“No one bites back as hard on their anger. None of my pain and woe can show through.” Limp Bizkit, “Behind Blue Eyes”
For years I’ve been preoccupied with all the external threats to my health, but days like the ones I’ve just had remind me that I can cause enormous damage to myself from the way I deal with my emotions. I want to talk about my new favourite word, a word I discovered while reading a very old and musty psychology book called “The Borderline Syndrome” by Grinker and colleagues. This word is “implosion”, which takes me back to high school Geography class when we learnt about subduction, the way tectonic plates collide and one ends up sliding under the other and into the earth, instead of outwards. The word is used in the context of describing the different types which fall under a psychiatric diagnosis called borderline (which HSPs tend to be prone to, especially those who have traumatic childhoods):
“Thus, in hysteria and impulse disorders there is an “explosion of affect” before integration can occur. Internalization or “implosion” of affect disorganises congnition, keeps informational data inside, contains affect and binds syntax as in obsessives and depressives. From this point of view the borderline extends over the continuum in that some groups “explode” whereas others “implode” [e.g. the “Quiet” Borderline, a subtype tumblr user Casey writes about here].”
I searched “implosion” in Google to get a better feel for what it is to implode. The definition that came up is “an instance of something collapsing violently inwards”. I like this definition, especially the word “violently” which captures the intensity of the experience. Whether you “implode” or “explode”, the result is still the same: destruction, whether that’s of things around you, or your own mind and body from keeping it all in.
What exactly are some of the impacts of imploding? As somebody who tends to “implode” rather than “explode”, I will share with you some things “imploders” go through.
We have an intense sense of loneliness and separation from those around us because no one can see how hurt we are. During my most recent episode of implosion, I remained curled up on my bed in agony while the rest of my family was oblivious to the state I was in. I was extremely upset but I couldn’t cry properly, so I never got a proper release. I was aware of an enormous fire burning within, an inner rage which remained trapped inside. Occasionally it came to the surface and I would go to throw something, but something within me stopped me. As Casey writes in her article, on the the surface it can look like people who implode are more functional and “together” than those who explode and act out their pain. However Casey has come to the conclusion that the “imploders” she met were suffering even more than she, as someone who explodes, was, as they were unable to express or share their suffering. With this comes not only a painful sense of loneliness but a distressing sense of helplessness.

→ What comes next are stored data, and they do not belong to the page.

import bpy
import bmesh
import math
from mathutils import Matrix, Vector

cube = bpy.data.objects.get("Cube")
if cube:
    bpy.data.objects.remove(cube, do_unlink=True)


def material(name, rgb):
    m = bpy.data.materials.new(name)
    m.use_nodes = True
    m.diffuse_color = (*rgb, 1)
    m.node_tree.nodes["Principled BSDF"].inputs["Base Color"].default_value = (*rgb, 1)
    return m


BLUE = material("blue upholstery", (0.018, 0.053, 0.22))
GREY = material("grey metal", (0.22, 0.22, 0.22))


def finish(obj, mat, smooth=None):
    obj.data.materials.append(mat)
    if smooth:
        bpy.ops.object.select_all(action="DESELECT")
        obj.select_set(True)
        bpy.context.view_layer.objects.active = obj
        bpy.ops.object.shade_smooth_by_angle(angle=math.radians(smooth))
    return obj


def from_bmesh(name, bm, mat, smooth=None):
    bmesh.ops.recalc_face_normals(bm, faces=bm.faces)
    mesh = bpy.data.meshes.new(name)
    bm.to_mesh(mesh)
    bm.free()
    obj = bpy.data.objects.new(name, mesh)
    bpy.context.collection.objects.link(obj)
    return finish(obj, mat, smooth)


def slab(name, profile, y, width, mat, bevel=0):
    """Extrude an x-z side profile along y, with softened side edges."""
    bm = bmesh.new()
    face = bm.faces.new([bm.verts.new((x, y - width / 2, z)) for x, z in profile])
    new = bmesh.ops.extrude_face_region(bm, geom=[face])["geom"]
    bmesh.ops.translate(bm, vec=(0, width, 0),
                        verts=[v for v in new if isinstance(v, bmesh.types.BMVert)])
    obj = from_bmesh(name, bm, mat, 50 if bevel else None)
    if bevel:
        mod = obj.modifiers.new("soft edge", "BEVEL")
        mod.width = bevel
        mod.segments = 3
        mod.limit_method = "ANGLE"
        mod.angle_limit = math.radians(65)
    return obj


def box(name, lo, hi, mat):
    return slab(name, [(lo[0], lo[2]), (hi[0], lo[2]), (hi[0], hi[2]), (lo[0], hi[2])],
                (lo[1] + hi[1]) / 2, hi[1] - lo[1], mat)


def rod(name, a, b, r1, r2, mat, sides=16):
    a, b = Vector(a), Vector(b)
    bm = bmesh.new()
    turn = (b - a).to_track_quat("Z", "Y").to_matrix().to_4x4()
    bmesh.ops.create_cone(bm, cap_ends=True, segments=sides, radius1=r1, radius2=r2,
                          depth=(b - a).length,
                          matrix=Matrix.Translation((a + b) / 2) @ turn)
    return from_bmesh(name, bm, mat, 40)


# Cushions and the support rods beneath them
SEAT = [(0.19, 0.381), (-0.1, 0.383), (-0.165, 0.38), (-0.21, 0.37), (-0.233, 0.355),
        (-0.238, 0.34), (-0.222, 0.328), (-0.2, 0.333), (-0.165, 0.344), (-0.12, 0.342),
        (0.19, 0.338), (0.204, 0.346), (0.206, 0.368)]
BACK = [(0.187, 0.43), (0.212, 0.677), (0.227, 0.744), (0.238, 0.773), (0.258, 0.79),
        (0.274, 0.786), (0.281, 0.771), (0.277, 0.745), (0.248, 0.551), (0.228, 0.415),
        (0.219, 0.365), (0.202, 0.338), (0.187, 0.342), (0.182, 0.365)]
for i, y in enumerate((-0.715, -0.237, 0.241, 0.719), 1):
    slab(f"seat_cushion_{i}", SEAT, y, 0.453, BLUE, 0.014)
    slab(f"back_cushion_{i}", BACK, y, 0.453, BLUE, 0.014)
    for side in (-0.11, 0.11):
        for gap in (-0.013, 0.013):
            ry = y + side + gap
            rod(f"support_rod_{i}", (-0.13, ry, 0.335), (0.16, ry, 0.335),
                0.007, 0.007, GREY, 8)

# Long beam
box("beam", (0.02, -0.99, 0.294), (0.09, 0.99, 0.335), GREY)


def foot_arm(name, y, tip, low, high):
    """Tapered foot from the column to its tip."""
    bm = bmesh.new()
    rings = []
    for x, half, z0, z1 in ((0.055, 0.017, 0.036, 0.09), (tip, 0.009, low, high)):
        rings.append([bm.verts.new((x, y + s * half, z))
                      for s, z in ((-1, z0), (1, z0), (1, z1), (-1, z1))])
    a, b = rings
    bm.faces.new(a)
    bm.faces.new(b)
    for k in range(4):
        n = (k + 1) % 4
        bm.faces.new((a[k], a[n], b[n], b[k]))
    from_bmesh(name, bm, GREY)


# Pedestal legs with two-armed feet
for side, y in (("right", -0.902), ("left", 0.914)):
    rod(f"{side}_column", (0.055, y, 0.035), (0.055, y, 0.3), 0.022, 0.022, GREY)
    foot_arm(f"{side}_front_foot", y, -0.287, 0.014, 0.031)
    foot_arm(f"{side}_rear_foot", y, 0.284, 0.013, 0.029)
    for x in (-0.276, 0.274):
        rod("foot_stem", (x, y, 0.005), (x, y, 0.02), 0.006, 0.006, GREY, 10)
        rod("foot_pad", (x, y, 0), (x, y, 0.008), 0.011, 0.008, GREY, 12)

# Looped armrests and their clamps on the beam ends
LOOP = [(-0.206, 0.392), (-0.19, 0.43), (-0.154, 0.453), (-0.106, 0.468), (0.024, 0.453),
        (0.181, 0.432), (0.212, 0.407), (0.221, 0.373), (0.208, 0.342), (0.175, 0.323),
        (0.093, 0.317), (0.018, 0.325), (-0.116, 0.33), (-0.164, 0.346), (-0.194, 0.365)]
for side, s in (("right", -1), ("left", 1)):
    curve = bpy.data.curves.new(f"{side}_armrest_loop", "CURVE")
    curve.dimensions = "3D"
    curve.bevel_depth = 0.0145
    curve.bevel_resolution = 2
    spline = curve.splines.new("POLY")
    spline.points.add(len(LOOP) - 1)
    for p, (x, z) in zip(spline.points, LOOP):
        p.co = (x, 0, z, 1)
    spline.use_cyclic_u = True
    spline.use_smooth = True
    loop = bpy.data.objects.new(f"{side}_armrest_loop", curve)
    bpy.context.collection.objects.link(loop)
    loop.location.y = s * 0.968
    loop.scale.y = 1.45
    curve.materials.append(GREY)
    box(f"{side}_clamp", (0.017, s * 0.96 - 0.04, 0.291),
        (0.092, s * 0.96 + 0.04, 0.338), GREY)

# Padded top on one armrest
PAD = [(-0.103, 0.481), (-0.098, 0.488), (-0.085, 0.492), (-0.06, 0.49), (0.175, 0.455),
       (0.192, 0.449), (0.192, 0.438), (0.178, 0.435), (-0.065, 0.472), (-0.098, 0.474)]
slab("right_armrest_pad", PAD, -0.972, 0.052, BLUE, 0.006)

As Casey writes, many of us feel a very deep, often desperate, depression. “At the root of so much of BPD, is anger and rage because it is anger and rage that are summoned to protect against the pain,” Casey explains. “If one is not acting out that anger and rage (classic borderline presentation) then one is more likely to have an even more severe depression since, essentially, depression is anger turned inward.”
As Rachael, a quiet borderline, writes, “The rage that is directed outward is incredibly powerful and can almost knock you down. That same rage in me is directed inwards.” There is an enormous amount of energy which isn’t finding an outlet and instead it is left to attack the body. For me the first thing I often notice is a splitting headache which spreads down to my jaw. Implosion has a very toxic effect on the body and afterwards the body goes into de-toxification mode. After my recent episode, I wasn’t able to sleep. I was up in the night feeling like I was going to vomit. I have had diarrhoea and the physical effects have lasted for several days. In the long term, implosion can even increase your risk of cancer. When I was studying psychology I remember learning about a personality type called “Type C” which was linked with higher rates of cancer. As one source I found defines it, Type C is “A psychological disposition whereby an individual seems quiet and thoughtful, but is in fact frustrated and angry. A person with a typical type C personality appears to lack emotions, does not usually assert themselves and wants to pacify others.”
The best thing you can do for yourself is to get it all out somehow. Communicate. I feel really bad for the terrible self-harm I’ve inflicted upon myself lately by imploding, and am making it my goal to stop worrying about what other people think and let my emotions run more freely. When you’re on your death bed afterall I’m sure the last thing concerning you would be what other people are thinking of you.